"I can sit here and say, 'I can still throw it. I love to play,'" Rivers said. "But that's always going to be there. I'm excited to go coach high school football. ... What has helped me come to this (decision) is the growing desire to coach high school football. That's what I've always wanted to do. It's been growing. I can't wait."
A former fourth-overall pick of the New York Giants in 2004 -- before being traded to the Chargers minutes later for Eli Manning -- Rivers was once the main attraction for NC State, and there's a certain sense of nostalgia that will forever link Rivers to Brees, now continuing with the likelihood that both will be retire in 2021. When Rivers arrived in San Diego (where the Chargers were at the time), he did so as the backup to Brees, the latter going on to suffer a career-altering shoulder injury that -- along with a dispute over a new contract -- would forever change the course of both careers.

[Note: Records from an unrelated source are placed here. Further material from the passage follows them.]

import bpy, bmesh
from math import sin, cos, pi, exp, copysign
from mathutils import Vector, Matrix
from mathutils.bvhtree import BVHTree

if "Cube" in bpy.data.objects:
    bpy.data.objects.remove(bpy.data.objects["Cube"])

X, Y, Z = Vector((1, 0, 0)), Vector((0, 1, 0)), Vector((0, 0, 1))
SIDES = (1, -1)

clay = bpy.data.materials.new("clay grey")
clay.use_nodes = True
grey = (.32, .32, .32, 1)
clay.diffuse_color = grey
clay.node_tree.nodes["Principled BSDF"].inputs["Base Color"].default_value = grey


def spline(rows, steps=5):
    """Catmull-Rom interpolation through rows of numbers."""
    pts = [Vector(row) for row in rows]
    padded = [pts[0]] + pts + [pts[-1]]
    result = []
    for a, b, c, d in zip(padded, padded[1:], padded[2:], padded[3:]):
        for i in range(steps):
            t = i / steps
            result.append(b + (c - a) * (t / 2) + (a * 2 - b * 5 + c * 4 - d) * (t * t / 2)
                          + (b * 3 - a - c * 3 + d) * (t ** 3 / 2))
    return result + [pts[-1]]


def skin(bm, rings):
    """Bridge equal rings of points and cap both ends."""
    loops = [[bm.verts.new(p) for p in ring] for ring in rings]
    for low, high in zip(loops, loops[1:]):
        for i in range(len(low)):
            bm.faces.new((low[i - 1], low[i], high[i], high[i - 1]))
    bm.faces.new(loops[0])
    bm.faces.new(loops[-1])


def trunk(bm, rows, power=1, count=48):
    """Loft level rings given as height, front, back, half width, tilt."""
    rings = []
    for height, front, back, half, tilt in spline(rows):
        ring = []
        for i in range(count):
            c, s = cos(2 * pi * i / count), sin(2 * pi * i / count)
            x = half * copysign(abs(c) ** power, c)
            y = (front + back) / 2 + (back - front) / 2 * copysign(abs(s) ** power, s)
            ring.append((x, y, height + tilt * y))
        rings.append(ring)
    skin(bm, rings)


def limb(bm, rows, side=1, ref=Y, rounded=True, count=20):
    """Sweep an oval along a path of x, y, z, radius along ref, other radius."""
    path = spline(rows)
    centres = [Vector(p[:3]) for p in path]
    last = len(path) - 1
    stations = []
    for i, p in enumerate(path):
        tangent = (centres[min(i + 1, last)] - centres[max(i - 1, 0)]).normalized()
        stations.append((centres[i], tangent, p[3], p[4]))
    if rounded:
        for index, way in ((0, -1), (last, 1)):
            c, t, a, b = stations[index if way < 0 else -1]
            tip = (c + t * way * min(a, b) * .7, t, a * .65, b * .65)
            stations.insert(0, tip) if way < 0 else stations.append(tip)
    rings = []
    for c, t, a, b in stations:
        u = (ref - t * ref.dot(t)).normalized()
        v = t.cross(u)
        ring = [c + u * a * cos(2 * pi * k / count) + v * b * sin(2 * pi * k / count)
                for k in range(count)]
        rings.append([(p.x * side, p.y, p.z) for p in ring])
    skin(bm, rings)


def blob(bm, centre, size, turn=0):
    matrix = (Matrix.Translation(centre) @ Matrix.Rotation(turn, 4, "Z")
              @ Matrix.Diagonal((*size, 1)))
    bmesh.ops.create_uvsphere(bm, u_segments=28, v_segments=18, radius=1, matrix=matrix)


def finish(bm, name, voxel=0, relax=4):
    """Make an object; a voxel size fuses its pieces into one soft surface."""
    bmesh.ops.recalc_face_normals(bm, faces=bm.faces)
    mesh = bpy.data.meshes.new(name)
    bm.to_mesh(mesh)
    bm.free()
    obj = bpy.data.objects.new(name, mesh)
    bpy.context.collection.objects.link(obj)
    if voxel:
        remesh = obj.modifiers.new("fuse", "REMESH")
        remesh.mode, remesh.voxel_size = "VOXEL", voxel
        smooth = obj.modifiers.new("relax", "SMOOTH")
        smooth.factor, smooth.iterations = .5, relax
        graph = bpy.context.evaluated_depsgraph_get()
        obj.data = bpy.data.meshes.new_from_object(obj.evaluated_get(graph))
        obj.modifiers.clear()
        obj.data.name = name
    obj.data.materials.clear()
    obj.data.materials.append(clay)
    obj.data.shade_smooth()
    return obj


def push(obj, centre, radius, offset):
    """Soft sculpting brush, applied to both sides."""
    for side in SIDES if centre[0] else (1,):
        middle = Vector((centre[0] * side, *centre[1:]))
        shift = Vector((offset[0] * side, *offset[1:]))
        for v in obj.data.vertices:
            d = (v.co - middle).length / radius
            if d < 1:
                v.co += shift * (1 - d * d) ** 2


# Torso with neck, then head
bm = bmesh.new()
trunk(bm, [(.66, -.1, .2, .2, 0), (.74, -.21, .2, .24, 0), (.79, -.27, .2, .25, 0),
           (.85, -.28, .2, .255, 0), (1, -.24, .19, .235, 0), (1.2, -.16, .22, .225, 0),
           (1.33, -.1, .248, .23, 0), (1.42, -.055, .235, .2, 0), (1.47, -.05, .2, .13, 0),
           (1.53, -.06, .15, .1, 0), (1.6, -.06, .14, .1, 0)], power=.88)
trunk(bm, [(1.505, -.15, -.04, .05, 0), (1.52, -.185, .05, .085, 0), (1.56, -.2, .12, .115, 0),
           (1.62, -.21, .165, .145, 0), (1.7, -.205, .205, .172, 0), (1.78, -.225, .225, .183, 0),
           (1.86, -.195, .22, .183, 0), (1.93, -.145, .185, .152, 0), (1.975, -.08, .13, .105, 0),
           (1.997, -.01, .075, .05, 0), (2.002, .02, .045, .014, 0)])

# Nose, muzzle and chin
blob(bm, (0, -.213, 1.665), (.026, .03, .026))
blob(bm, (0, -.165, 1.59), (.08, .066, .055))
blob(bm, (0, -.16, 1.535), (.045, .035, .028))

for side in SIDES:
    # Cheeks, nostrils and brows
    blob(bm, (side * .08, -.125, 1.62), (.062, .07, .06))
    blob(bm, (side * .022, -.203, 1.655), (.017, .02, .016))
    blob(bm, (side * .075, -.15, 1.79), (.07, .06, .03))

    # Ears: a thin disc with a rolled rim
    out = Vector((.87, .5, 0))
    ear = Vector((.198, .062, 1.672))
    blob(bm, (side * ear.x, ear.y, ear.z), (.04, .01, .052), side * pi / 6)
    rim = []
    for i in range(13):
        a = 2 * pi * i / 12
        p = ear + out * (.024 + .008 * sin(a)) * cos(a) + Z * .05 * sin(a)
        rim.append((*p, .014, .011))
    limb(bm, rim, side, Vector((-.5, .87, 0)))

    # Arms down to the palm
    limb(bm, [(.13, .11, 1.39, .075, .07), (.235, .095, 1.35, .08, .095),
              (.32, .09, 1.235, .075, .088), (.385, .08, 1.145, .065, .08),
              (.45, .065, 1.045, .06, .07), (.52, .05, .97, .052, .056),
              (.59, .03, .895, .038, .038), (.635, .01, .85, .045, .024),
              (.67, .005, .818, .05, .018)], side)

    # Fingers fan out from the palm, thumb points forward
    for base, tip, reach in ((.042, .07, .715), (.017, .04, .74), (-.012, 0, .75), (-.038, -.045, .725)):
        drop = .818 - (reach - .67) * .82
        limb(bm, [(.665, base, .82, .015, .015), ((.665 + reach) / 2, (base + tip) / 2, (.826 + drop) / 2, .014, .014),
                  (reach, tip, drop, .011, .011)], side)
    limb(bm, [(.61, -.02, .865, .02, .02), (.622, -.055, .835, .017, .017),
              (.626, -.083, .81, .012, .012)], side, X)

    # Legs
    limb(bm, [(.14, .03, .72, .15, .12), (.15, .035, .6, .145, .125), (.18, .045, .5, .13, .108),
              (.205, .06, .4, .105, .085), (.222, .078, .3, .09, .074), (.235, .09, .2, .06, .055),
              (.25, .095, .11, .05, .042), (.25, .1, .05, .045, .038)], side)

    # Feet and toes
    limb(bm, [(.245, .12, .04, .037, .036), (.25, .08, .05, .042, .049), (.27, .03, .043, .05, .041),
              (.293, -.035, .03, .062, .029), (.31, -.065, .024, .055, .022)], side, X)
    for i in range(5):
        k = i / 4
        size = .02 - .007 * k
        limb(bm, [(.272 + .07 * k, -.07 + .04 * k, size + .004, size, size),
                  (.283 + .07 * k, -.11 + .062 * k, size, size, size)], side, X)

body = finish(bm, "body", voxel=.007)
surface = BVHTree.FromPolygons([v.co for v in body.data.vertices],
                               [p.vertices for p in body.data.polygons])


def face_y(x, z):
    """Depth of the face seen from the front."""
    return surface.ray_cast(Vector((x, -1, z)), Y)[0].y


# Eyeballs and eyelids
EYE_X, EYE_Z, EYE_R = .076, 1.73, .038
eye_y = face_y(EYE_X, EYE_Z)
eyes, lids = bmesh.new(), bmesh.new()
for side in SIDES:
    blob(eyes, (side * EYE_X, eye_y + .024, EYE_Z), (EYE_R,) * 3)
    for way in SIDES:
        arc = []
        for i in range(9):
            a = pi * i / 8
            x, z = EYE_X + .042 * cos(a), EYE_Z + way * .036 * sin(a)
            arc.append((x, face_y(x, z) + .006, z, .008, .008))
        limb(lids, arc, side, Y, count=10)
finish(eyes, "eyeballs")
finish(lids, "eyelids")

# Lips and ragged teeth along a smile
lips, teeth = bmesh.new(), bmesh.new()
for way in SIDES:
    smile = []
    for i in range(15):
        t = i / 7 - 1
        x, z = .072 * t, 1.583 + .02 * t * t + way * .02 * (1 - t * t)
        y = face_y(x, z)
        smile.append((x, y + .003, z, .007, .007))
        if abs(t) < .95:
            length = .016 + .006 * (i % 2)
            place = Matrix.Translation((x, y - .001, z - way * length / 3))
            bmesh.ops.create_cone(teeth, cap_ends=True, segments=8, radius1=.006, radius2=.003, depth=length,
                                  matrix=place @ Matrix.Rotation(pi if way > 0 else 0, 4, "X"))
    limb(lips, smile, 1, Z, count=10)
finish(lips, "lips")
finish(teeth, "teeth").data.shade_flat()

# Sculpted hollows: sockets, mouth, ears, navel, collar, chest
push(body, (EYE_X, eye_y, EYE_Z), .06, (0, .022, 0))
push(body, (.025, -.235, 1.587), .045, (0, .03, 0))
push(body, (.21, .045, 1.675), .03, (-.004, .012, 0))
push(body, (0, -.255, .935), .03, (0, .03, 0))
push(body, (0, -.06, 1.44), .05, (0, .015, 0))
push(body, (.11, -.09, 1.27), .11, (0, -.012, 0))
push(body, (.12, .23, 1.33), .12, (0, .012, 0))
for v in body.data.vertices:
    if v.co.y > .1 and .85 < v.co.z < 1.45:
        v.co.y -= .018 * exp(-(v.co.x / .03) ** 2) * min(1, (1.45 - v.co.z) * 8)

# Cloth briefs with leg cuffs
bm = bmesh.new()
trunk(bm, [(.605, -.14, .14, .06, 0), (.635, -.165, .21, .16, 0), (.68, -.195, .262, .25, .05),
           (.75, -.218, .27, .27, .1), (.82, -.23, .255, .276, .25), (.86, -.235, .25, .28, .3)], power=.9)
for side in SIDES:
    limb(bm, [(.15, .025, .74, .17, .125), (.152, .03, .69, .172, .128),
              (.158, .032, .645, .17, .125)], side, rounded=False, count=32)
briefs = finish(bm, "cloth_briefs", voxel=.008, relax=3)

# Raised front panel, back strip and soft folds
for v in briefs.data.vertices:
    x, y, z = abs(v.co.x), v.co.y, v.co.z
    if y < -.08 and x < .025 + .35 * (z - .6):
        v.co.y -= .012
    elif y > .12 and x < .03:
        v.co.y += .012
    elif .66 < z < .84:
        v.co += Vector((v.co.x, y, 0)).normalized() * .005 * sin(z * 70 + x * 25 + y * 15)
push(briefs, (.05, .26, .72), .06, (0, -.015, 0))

Brees joined the New Orleans Saints in 2006 and Rivers became the face of the franchise for the Chargers that same season, going on to earn a list of NFL honors in the process.
And, needless to say, things worked out swimmingly for Brees as well, but the two will forever be tied together.
Rivers' decision to retire was not only swift, but a bit of an about-face when factoring in his outlook to begin the new calendar year.
"I don't want to speak in absolutes because there is still dust to be settled, whenever this season ends, and I'll talk about it with my family," he said 19 days ago. "And the Colts have their side, but I still feel the same way. I hope there is a Year 2 [in Indianapolis]. I think I'm really gonna want to play again."
He will instead turn to the coaching ranks going forward and the Colts will now enter the offseason looking to resolve their QB situation for a second consecutive year, having thrown a lot of money in their attempt to do so in 2020.
Rivers inked a one-year, $25 million deal in Indy after parting ways with the Chargers, and the Colts now find themselves thrust atop the QB conversation this offseason alongside potential acquisitions like Carson Wentz, Matthew Stafford or, albeit unlikely, a disgruntled Deshaun Watson. It's unlikely they'll find the future at the position in the draft unless they're willing to apply for a mortgage and trade to the top of the first round, leaving their top options as a trade or to buy time with a veteran stopgap -- e.g., Andy Dalton -- something they've already shown they're not adverse to doing.
Rivers rides off into the sunset with a list of achievements, but having fallen short of the one he most desperately sought to land -- a Super Bowl ring. He retires from the NFL having thrown for 63,440 yards and 421 touchdowns to 209 interceptions, and with a career record of 139 wins and 113 losses.